On Friday, Utah State revealed that football player Josh Davis suffered a “non-traumatic sudden cardiac arrest” on Thursday during practice.
Davis, a wide receiver for Utah State, had a medical emergency during practice at Maverik Stadium and was taken to Logan Regional Hospital.
He was initially reported to be in critical condition, but his condition was upgraded to fair the following morning, according to ESPN.
According to Utah State, Davis was “taken off life-sustaining medical devices and is breathing on his own.”
Read the statement below:
Josh Davis, a football player for Utah state, has been upgraded from critical to fair condition as of Friday morning, following a non-traumatic sudden cardiac arrest during Thursday’s spring practice on Merlin Olsen Field at Maverick stadium.
Davis, who is currently in the intensive care unit at McKay Dee Hospital in Ogden, has been taken off life-sustaining medical devices and is breathing on his own.
Davis, a redshirt freshman wide receiver from Carlsbad, California, collapsed during practice on Thursday and was immediately treated by USU’s athletic training staff, led by Mike Williams, associate athletics Director for sports medicine, followed by emergency medical personnel, who transported him to Logan regional hospital.
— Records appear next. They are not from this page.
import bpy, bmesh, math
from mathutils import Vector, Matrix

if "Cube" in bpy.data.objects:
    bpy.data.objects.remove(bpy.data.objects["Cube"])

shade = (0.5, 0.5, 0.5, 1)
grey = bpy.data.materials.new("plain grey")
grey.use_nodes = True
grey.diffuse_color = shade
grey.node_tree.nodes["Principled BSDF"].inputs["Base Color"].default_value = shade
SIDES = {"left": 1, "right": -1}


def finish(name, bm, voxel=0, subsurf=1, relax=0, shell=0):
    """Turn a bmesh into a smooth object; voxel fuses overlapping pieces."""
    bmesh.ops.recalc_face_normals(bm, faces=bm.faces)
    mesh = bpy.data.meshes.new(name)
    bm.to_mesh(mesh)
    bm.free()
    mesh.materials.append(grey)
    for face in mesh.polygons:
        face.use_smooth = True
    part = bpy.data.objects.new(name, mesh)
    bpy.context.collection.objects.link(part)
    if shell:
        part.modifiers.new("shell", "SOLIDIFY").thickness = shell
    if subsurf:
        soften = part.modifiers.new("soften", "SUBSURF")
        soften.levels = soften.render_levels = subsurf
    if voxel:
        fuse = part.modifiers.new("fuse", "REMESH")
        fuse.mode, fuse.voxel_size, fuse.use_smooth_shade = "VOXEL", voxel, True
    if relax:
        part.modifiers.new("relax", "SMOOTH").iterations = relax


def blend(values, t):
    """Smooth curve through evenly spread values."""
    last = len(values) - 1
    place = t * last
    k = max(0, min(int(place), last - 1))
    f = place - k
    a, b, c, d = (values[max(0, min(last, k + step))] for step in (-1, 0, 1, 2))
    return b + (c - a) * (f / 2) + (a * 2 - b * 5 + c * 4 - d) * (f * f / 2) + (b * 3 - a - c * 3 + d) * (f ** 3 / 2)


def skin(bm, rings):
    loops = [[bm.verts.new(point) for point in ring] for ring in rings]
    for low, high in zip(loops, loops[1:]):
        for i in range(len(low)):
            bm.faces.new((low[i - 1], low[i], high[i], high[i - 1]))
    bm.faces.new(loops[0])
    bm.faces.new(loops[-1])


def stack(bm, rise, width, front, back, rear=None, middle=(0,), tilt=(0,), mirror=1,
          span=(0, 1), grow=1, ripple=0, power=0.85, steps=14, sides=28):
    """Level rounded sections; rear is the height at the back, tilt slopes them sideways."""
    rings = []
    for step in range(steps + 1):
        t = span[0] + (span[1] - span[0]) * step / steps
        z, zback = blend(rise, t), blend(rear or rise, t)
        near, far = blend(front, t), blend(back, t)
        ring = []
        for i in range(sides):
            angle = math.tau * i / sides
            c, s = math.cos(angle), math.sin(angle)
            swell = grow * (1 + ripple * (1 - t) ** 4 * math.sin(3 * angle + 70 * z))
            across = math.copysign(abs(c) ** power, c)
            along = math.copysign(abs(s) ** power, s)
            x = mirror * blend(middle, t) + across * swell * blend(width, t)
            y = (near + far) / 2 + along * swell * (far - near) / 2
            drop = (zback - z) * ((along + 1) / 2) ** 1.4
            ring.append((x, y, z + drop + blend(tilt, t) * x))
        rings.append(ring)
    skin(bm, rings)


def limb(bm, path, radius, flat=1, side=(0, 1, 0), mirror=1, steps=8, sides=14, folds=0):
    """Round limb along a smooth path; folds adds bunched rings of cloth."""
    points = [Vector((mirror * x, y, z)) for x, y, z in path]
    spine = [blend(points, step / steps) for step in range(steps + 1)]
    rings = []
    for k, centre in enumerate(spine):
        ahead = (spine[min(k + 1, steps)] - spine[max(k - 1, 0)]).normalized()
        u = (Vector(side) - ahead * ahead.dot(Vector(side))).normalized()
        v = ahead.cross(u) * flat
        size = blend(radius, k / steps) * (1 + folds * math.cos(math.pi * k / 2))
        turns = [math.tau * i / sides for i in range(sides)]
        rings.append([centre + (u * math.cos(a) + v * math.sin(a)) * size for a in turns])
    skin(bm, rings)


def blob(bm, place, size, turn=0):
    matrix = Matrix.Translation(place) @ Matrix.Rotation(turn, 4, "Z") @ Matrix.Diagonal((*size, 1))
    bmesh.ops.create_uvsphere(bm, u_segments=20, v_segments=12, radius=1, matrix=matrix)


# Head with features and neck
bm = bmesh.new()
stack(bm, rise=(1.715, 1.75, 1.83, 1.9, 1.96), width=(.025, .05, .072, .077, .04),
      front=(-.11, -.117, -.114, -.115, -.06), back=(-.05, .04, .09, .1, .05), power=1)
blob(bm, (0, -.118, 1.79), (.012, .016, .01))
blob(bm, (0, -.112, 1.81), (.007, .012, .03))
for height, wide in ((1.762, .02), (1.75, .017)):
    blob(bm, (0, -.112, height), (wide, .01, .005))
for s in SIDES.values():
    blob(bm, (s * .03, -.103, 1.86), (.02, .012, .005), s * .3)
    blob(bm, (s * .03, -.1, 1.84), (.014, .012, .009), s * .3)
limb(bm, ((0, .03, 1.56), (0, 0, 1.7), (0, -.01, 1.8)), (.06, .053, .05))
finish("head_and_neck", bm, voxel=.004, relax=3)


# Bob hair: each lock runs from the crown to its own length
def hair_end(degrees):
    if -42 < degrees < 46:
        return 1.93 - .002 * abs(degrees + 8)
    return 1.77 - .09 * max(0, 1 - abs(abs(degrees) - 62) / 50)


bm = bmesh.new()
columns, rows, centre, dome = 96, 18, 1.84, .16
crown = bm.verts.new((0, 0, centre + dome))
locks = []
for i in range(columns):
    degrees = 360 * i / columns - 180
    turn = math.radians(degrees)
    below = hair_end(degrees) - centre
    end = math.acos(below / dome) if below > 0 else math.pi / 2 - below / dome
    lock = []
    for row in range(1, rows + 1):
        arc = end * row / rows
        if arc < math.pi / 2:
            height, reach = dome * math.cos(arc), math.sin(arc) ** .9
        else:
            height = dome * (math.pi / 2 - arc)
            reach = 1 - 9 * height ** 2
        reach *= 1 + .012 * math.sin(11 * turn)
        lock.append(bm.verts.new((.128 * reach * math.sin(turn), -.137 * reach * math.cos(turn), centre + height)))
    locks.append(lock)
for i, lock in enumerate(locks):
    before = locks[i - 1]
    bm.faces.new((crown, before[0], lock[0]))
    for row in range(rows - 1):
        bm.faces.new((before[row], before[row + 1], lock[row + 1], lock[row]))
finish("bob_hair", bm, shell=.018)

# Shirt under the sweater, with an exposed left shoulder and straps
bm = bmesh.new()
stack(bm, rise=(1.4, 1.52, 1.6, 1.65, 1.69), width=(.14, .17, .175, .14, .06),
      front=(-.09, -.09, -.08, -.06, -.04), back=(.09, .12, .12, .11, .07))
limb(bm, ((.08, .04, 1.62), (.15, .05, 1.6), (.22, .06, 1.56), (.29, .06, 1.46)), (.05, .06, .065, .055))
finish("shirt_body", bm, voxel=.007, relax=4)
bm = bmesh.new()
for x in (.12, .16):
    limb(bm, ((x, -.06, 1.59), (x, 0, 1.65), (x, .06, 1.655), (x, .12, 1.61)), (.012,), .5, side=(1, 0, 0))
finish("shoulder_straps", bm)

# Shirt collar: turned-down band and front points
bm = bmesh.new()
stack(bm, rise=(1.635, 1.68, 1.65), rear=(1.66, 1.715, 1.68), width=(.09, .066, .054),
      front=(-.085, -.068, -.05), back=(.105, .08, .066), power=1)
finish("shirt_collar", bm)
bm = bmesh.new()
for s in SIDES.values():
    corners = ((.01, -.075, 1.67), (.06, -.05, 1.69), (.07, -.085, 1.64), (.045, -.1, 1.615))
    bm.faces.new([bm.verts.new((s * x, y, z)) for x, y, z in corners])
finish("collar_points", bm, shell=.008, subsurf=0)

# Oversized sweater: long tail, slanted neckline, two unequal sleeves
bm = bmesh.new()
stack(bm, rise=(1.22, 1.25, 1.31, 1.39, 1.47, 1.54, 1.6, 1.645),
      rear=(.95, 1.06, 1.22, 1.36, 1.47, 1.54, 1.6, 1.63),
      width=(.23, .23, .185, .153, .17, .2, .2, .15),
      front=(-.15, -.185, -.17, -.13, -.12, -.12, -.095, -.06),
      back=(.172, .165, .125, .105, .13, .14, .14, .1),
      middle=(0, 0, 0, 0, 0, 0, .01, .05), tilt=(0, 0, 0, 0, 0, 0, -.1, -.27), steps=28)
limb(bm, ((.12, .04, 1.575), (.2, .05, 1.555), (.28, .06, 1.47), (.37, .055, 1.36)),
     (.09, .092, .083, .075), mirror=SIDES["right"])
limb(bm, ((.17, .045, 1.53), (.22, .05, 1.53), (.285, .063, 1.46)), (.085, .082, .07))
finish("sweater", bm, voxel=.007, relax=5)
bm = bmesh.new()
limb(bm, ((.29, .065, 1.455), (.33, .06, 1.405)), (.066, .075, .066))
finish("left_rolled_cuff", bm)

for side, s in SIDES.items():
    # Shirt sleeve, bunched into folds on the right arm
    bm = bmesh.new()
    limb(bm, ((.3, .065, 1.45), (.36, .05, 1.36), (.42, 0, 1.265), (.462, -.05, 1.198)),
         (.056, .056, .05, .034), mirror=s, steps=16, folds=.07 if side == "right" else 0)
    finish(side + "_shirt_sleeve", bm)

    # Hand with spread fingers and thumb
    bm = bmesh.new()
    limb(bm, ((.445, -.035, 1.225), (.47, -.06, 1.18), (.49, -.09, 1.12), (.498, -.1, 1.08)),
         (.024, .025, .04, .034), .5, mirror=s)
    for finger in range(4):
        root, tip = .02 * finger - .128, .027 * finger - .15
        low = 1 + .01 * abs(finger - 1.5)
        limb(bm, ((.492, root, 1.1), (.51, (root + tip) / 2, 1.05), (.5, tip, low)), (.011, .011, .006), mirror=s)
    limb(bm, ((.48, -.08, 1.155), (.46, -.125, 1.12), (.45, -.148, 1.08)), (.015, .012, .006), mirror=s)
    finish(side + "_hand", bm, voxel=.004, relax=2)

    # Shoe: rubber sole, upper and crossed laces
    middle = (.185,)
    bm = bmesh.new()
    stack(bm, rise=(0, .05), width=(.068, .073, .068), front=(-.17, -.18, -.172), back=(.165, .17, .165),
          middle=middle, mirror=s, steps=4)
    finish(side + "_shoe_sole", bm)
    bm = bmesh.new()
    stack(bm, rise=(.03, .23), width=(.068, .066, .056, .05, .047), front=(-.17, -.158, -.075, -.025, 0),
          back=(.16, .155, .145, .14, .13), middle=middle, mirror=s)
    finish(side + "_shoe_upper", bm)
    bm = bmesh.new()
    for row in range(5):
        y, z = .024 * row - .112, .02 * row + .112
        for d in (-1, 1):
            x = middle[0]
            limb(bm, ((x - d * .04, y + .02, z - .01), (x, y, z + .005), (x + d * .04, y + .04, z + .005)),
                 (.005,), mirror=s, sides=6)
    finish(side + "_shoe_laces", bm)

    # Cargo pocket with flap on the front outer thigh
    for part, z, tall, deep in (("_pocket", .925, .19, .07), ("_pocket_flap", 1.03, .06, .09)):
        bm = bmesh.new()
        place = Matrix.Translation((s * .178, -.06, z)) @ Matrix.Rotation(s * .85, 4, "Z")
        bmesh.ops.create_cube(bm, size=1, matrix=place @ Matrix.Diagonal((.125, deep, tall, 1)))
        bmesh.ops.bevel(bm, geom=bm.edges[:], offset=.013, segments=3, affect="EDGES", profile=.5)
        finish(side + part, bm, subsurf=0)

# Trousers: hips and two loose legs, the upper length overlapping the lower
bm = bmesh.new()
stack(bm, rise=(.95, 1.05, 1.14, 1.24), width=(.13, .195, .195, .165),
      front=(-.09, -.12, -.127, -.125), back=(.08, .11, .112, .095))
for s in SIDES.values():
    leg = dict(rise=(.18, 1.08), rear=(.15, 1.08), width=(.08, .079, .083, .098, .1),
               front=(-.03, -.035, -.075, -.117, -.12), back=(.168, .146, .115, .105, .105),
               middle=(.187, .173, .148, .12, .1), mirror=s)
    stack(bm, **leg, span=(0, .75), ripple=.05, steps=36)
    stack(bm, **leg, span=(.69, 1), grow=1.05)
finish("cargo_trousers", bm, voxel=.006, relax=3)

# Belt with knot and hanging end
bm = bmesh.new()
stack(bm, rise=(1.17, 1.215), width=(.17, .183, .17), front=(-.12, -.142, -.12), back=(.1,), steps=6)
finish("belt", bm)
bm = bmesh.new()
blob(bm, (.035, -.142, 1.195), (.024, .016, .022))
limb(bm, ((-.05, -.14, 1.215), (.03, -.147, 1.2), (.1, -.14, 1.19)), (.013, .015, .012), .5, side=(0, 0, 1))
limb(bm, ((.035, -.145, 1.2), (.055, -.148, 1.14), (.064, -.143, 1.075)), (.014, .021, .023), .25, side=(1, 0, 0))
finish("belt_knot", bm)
Davis received initial critical treatment and was stabilized at Logan regional hospital before being transported to McKay-Dee Hospital, where their critical care team continued treatment with therapeutic hypothermia to lower the body temperature to preserve his neurological function.
Davis’ parents, Matt and Chrissy, arrived in Utah Thursday evening, and were met at the hospital by Utah State team physician Dr. David G. Liddle, interim athletic director Jerry Bovee, head football coach Blake Anderson, and athletic trainer Kendra Gilmore.
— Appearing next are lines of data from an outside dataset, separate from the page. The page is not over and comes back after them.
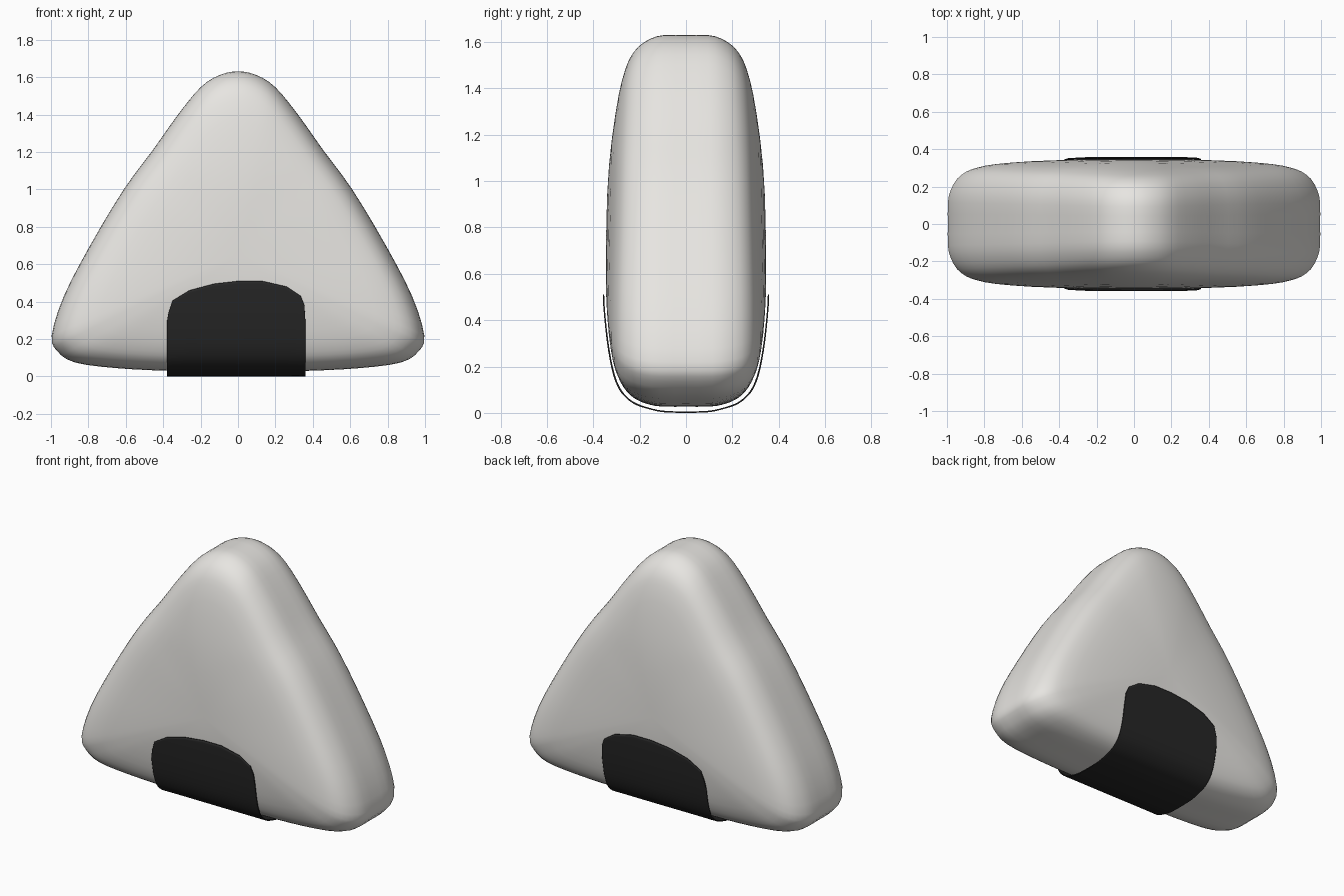
import bpy, bmesh
from mathutils import Vector

cube = bpy.data.objects.get("Cube")
if cube:
    bpy.data.objects.remove(cube, do_unlink=True)


def material(name, rgb):
    m = bpy.data.materials.new(name)
    m.use_nodes = True
    m.diffuse_color = (*rgb, 1)
    bsdf = m.node_tree.nodes["Principled BSDF"]
    bsdf.inputs["Base Color"].default_value = (*rgb, 1)
    bsdf.inputs["Roughness"].default_value = 0.8
    return m


def smooth_curve(pts, steps, closed=False):
    """Catmull-Rom curve through 2D points."""
    n = len(pts)
    get = lambda i: Vector(pts[i % n] if closed else pts[min(max(i, 0), n - 1)])
    out = []
    for i in range(n if closed else n - 1):
        a, b, c, d = (get(i + k) for k in (-1, 0, 1, 2))
        for s in range(steps):
            t = s / steps
            out.append(0.5 * (2 * b + (c - a) * t + (2 * a - 5 * b + 4 * c - d) * t ** 2
                              + (3 * b - a - 3 * c + d) * t ** 3))
    if not closed:
        out.append(get(n - 1))
    return out


def interpolate(pairs, value):
    """Linear lookup in sorted (key, result) pairs."""
    for (k0, r0), (k1, r1) in zip(pairs, pairs[1:]):
        if value <= k1:
            return r0 + (r1 - r0) * (value - k0) / max(k1 - k0, 1e-6)
    return pairs[-1][1]


def finish(bm, name, mat):
    bmesh.ops.recalc_face_normals(bm, faces=bm.faces)
    for f in bm.faces:
        f.smooth = True
    mesh = bpy.data.meshes.new(name)
    bm.to_mesh(mesh)
    bm.free()
    mesh.materials.append(mat)
    obj = bpy.data.objects.new(name, mesh)
    bpy.context.collection.objects.link(obj)
    return obj


rice = material("rice_white", (0.8, 0.785, 0.755))
seaweed = material("seaweed_black", (0.02, 0.02, 0.02))

# Rice body: rounded triangle outline, scaled in rings through its depth
half = [(0.1, 1.61), (0.2, 1.545), (0.32, 1.4), (0.455, 1.21), (0.61, 1.0),
        (0.79, 0.7), (0.93, 0.43), (0.995, 0.22), (0.965, 0.135), (0.87, 0.075),
        (0.65, 0.045), (0.35, 0.03)]
outline = smooth_curve([(0, 1.63)] + half + [(0, 0.027)]
                       + [(-x, z) for x, z in reversed(half)], 3, closed=True)
rounding = smooth_curve([(1, 0), (1, 0.1), (0.985, 0.16), (0.95, 0.215), (0.9, 0.252),
                         (0.84, 0.275), (0.74, 0.298), (0.55, 0.322), (0.3, 0.34),
                         (0.08, 0.345)], 2)
sections = [(s, -y) for s, y in reversed(rounding)] + [(s, y) for s, y in rounding[1:]]
CENTRE = 0.65

bm = bmesh.new()
rings = []
for s, y in sections:
    ring = []
    for x, z in outline:
        px, pz = x * s, CENTRE + (z - CENTRE) * s
        depth = y * (1 + 0.14 * px * px - 0.1 * max(0, pz - 1.1))
        ring.append(bm.verts.new((px, depth, pz)))
    rings.append(ring)
n = len(outline)
for r0, r1 in zip(rings, rings[1:]):
    for i in range(n):
        j = (i + 1) % n
        bm.faces.new((r0[i], r0[j], r1[j], r1[i]))
for ring in (rings[0], rings[-1]):
    tip = bm.verts.new((0, ring[0].co.y, CENTRE))
    for i in range(n):
        bm.faces.new((ring[i], ring[(i + 1) % n], tip))
finish(bm, "rice_body", rice)

# Seaweed wrap: thin sheet passing under the body, with arched ends
path = smooth_curve([(0, 0.003), (0.1, 0.006), (0.17, 0.022), (0.225, 0.042),
                     (0.27, 0.08), (0.295, 0.12), (0.317, 0.185), (0.339, 0.31),
                     (0.354, 0.46), (0.356, 0.53)], 3)
depth_at = [(z, y) for y, z in path]
top_edge = [(-0.38, 0.29), (-0.372, 0.34), (-0.35, 0.405), (-0.26, 0.46), (-0.13, 0.495),
            (0, 0.51), (0.13, 0.51), (0.26, 0.48), (0.335, 0.43), (0.355, 0.38), (0.36, 0.3)]
bottom, peak = path[0].y, path[-1].y

bm = bmesh.new()
columns = []
for x, top in top_edge:
    heights = [bottom + (z - bottom) * (top - bottom) / (peak - bottom) for y, z in path]
    side = [(interpolate(depth_at, z), z) for z in heights]
    strip = [(-y, z) for y, z in reversed(side)] + side[1:]
    columns.append([bm.verts.new((x, y, z)) for y, z in strip])
for c0, c1 in zip(columns, columns[1:]):
    for i in range(len(c0) - 1):
        bm.faces.new((c0[i], c0[i + 1], c1[i + 1], c1[i]))
wrap = finish(bm, "seaweed_wrap", seaweed)
shell = wrap.modifiers.new("thickness", "SOLIDIFY")
shell.thickness = 0.006
shell.offset = 0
Update on Josh Davis.
We ask that you continue to keep Josh and his family in your thoughts and prayers. pic.twitter.com/ASuhTLjVkC
— USU Football (@USUFootball) March 24, 2023
Davis is “awake, alert, and breathing on his own,” Anderson said, via Utah State football play-by-play radio voice Scott Garrard per Si.com.
He added, “The training staff absolutely saved his life. No hesitation at all. Miracle.”